The round started and Ryan came towards me. I swung the short mace at him, hitting his shield with a dull thud.
His short sword clanged somewhere against my ear – the ringing echoed as he hit my head again.
“Lift your shield,” Ryan yelled through his helmet.
I obeyed, lifting my shield as he swung again, this time at my side.
We were closer now and I tried to hit him. I connected with something, but I couldn’t see what.
“Good, hit harder.” Ryan began to coach me through the steps until the round was called. We backed up and he pulled his visor up to help his air flow. “Next round, try to hit harder and punch with your shield. That’s a weapon too.”
I nodded, too winded to reply. The ref came towards us again and we reset our position. This time I struck harder, but Ryan was faster and blocked.
“You’re fighting yourself. Relax.”
Relax? I thought. How could I relax with his sword hitting me every second? Backing up, I took a few deep breaths. The hits weren’t hurting me, it was just shocking. They were muted taps, nothing more. We advanced towards each other again, this time I tried to swing behind Ryan. I felt my mace connect on his back. I relaxed a bit more.
On the third round, all I remember was Ryan shouting, “Keep going. You have a bit more in your tank.”
It was in that moment that I knew I liked this sport. I liked these people. They saw something in me that I’d been dying for someone to notice: I have more to give.
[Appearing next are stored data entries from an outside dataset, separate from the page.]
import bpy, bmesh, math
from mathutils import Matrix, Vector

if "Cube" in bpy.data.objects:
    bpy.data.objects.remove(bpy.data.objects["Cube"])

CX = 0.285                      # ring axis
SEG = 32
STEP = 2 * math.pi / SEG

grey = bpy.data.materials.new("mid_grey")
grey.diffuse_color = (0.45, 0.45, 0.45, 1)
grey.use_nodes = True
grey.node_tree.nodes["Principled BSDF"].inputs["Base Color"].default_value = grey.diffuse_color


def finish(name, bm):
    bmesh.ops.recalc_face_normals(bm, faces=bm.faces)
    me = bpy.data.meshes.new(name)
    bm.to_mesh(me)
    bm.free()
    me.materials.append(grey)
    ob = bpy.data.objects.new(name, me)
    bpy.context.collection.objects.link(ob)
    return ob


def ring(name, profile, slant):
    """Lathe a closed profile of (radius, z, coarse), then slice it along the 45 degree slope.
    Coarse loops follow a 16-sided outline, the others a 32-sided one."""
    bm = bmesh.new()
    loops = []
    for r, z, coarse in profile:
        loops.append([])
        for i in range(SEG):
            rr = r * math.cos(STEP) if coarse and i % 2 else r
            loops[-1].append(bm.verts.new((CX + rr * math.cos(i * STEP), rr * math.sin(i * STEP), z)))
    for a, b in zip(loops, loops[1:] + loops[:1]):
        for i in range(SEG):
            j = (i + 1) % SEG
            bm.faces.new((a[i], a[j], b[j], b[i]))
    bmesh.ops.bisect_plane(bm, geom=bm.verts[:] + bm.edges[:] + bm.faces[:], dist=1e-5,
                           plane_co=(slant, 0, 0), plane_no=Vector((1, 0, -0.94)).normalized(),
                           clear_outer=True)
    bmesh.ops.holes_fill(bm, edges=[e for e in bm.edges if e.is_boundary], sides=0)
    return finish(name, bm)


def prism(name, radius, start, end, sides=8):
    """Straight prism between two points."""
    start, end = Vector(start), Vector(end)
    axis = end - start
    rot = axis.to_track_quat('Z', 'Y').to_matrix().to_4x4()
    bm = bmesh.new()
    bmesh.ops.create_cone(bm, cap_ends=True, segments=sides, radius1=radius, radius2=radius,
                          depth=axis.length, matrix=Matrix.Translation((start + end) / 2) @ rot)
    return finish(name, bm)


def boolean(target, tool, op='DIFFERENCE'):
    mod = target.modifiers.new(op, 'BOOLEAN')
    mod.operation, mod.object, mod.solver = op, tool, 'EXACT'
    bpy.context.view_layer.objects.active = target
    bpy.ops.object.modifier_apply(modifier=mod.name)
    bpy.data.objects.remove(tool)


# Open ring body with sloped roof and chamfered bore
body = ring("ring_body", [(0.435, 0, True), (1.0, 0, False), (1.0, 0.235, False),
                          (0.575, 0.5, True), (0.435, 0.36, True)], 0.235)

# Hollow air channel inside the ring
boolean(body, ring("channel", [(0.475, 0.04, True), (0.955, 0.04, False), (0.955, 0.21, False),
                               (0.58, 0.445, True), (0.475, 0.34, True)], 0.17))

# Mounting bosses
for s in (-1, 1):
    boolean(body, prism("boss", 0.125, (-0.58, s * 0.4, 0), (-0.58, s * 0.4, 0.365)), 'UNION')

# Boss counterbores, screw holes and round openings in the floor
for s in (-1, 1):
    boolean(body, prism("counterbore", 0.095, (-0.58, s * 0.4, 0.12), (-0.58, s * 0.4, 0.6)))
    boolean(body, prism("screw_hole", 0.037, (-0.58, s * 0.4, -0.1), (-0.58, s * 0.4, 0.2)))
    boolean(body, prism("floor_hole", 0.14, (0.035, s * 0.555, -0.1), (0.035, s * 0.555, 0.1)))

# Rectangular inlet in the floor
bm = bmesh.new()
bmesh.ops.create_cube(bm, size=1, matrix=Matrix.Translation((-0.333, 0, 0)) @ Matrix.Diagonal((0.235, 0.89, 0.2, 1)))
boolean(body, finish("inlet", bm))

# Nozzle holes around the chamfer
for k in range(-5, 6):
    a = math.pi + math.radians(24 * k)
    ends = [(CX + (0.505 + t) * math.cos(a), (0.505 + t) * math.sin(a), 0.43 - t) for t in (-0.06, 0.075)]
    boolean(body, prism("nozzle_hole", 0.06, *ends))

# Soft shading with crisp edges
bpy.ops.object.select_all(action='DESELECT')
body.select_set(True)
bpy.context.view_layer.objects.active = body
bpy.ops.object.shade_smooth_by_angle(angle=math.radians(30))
I can keep pushing.
I hope that we can all find that thing that makes us want to give more, and the people who know when to ask it of us.